**Work order:** Write the entries out exactly. Any images they hold stay out of the copy.

**Excerpted records:**

Segment Open

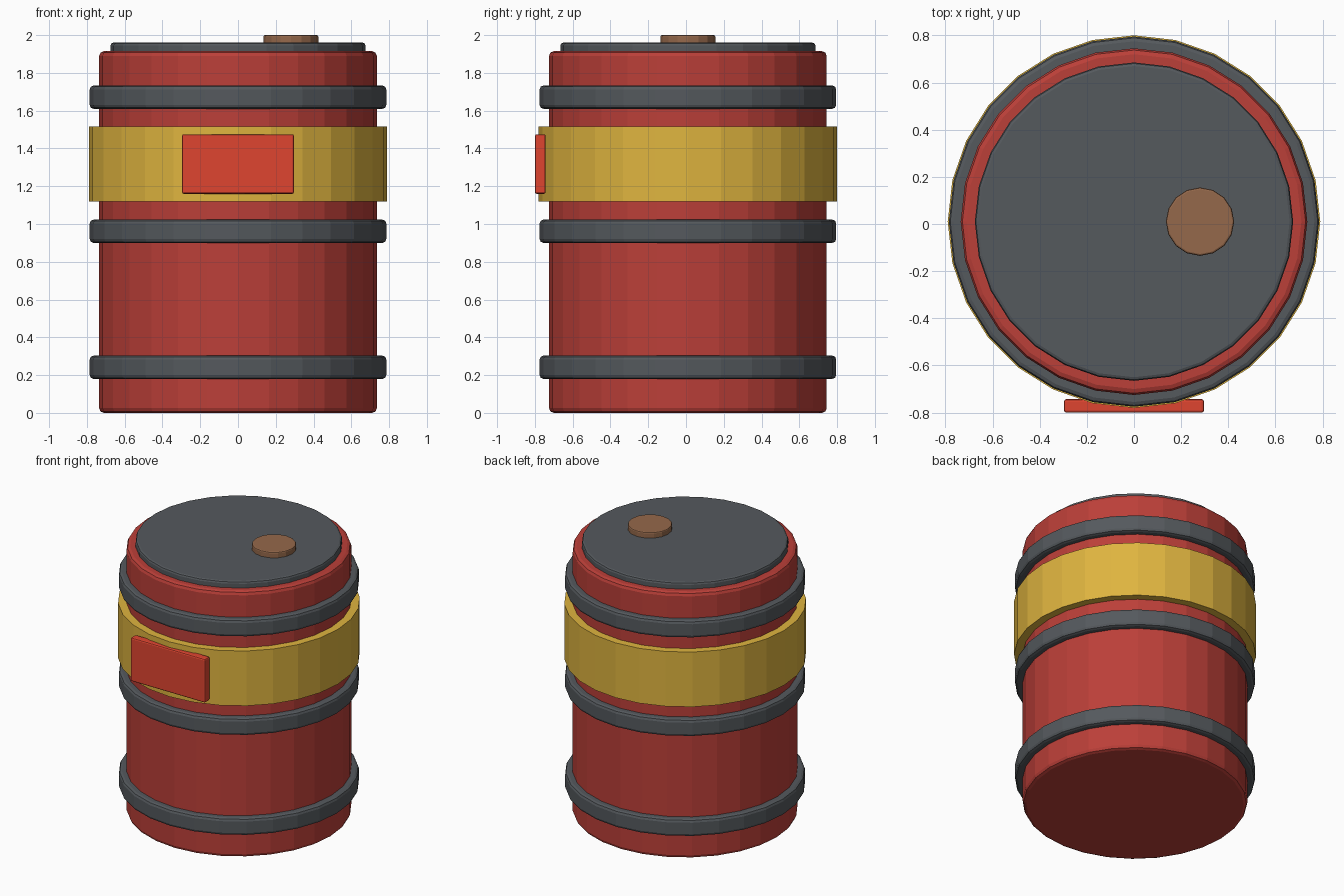
import bpy
import bmesh
import math
from mathutils import Matrix

cube = bpy.data.objects.get("Cube")
if cube:
    bpy.data.objects.remove(cube, do_unlink=True)

CENTRE_Y = 0.01
SIDES = 28


def material(name, rgb):
    mat = bpy.data.materials.new(name)
    mat.use_nodes = True
    colour = (*rgb, 1.0)
    mat.diffuse_color = colour
    mat.node_tree.nodes["Principled BSDF"].inputs["Base Color"].default_value = colour
    return mat


red = material("barrel red", (0.50, 0.05, 0.04))
steel = material("dark steel", (0.09, 0.10, 0.11))
yellow = material("band yellow", (0.74, 0.46, 0.05))
bright_red = material("label red", (0.74, 0.06, 0.03))
brown = material("cap brown", (0.30, 0.14, 0.07))


def finish(name, bm, mat, bevel):
    """Turn a bmesh into a flat-shaded object with softened rims."""
    mesh = bpy.data.meshes.new(name)
    bm.to_mesh(mesh)
    bm.free()
    mesh.materials.append(mat)
    obj = bpy.data.objects.new(name, mesh)
    bpy.context.collection.objects.link(obj)
    if bevel:
        mod = obj.modifiers.new("rim_bevel", "BEVEL")
        mod.width = bevel
        mod.segments = 2
        mod.limit_method = "ANGLE"
        mod.angle_limit = math.radians(40)
    return obj


def drum(name, radius, bottom, top, mat, bevel=0.0, x=0.0, sides=SIDES):
    bm = bmesh.new()
    bmesh.ops.create_cone(bm, cap_ends=True, segments=sides, radius1=radius,
                          radius2=radius, depth=top - bottom)
    bmesh.ops.translate(bm, verts=bm.verts, vec=(x, CENTRE_Y, (bottom + top) / 2))
    return finish(name, bm, mat, bevel)


def box(name, low, high, mat, bevel):
    bm = bmesh.new()
    size = [b - a for a, b in zip(low, high)]
    mid = [(a + b) / 2 for a, b in zip(low, high)]
    bmesh.ops.create_cube(bm, size=1, matrix=Matrix.Translation(mid) @ Matrix.Diagonal((*size, 1)))
    return finish(name, bm, mat, bevel)


# Barrel shell, lid and filler cap
drum("barrel_body", 0.735, 0.0, 1.915, red, 0.025)
drum("lid", 0.675, 1.88, 1.96, steel, 0.015)
drum("filler_cap", 0.145, 1.94, 2.0, brown, 0.008, x=0.28, sides=16)

# Three steel hoops
for label, bottom in (("lower", 0.18), ("middle", 0.90), ("upper", 1.61)):
    drum(label + "_hoop", 0.785, bottom, bottom + 0.123, steel, 0.02)

# Warning band with its front label plate
drum("warning_band", 0.79, 1.12, 1.515, yellow)
box("label_plate", (-0.297, -0.80, 1.16), (0.297, -0.743, 1.475), bright_red, 0.01)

Segment Closed

**Reply to the task:**
import bpy
import bmesh
import math
from mathutils import Matrix

cube = bpy.data.objects.get("Cube")
if cube:
    bpy.data.objects.remove(cube, do_unlink=True)

CENTRE_Y = 0.01
SIDES = 28


def material(name, rgb):
    mat = bpy.data.materials.new(name)
    mat.use_nodes = True
    colour = (*rgb, 1.0)
    mat.diffuse_color = colour
    mat.node_tree.nodes["Principled BSDF"].inputs["Base Color"].default_value = colour
    return mat


red = material("barrel red", (0.50, 0.05, 0.04))
steel = material("dark steel", (0.09, 0.10, 0.11))
yellow = material("band yellow", (0.74, 0.46, 0.05))
bright_red = material("label red", (0.74, 0.06, 0.03))
brown = material("cap brown", (0.30, 0.14, 0.07))


def finish(name, bm, mat, bevel):
    """Turn a bmesh into a flat-shaded object with softened rims."""
    mesh = bpy.data.meshes.new(name)
    bm.to_mesh(mesh)
    bm.free()
    mesh.materials.append(mat)
    obj = bpy.data.objects.new(name, mesh)
    bpy.context.collection.objects.link(obj)
    if bevel:
        mod = obj.modifiers.new("rim_bevel", "BEVEL")
        mod.width = bevel
        mod.segments = 2
        mod.limit_method = "ANGLE"
        mod.angle_limit = math.radians(40)
    return obj


def drum(name, radius, bottom, top, mat, bevel=0.0, x=0.0, sides=SIDES):
    bm = bmesh.new()
    bmesh.ops.create_cone(bm, cap_ends=True, segments=sides, radius1=radius,
                          radius2=radius, depth=top - bottom)
    bmesh.ops.translate(bm, verts=bm.verts, vec=(x, CENTRE_Y, (bottom + top) / 2))
    return finish(name, bm, mat, bevel)


def box(name, low, high, mat, bevel):
    bm = bmesh.new()
    size = [b - a for a, b in zip(low, high)]
    mid = [(a + b) / 2 for a, b in zip(low, high)]
    bmesh.ops.create_cube(bm, size=1, matrix=Matrix.Translation(mid) @ Matrix.Diagonal((*size, 1)))
    return finish(name, bm, mat, bevel)


# Barrel shell, lid and filler cap
drum("barrel_body", 0.735, 0.0, 1.915, red, 0.025)
drum("lid", 0.675, 1.88, 1.96, steel, 0.015)
drum("filler_cap", 0.145, 1.94, 2.0, brown, 0.008, x=0.28, sides=16)

# Three steel hoops
for label, bottom in (("lower", 0.18), ("middle", 0.90), ("upper", 1.61)):
    drum(label + "_hoop", 0.785, bottom, bottom + 0.123, steel, 0.02)

# Warning band with its front label plate
drum("warning_band", 0.79, 1.12, 1.515, yellow)
box("label_plate", (-0.297, -0.80, 1.16), (0.297, -0.743, 1.475), bright_red, 0.01)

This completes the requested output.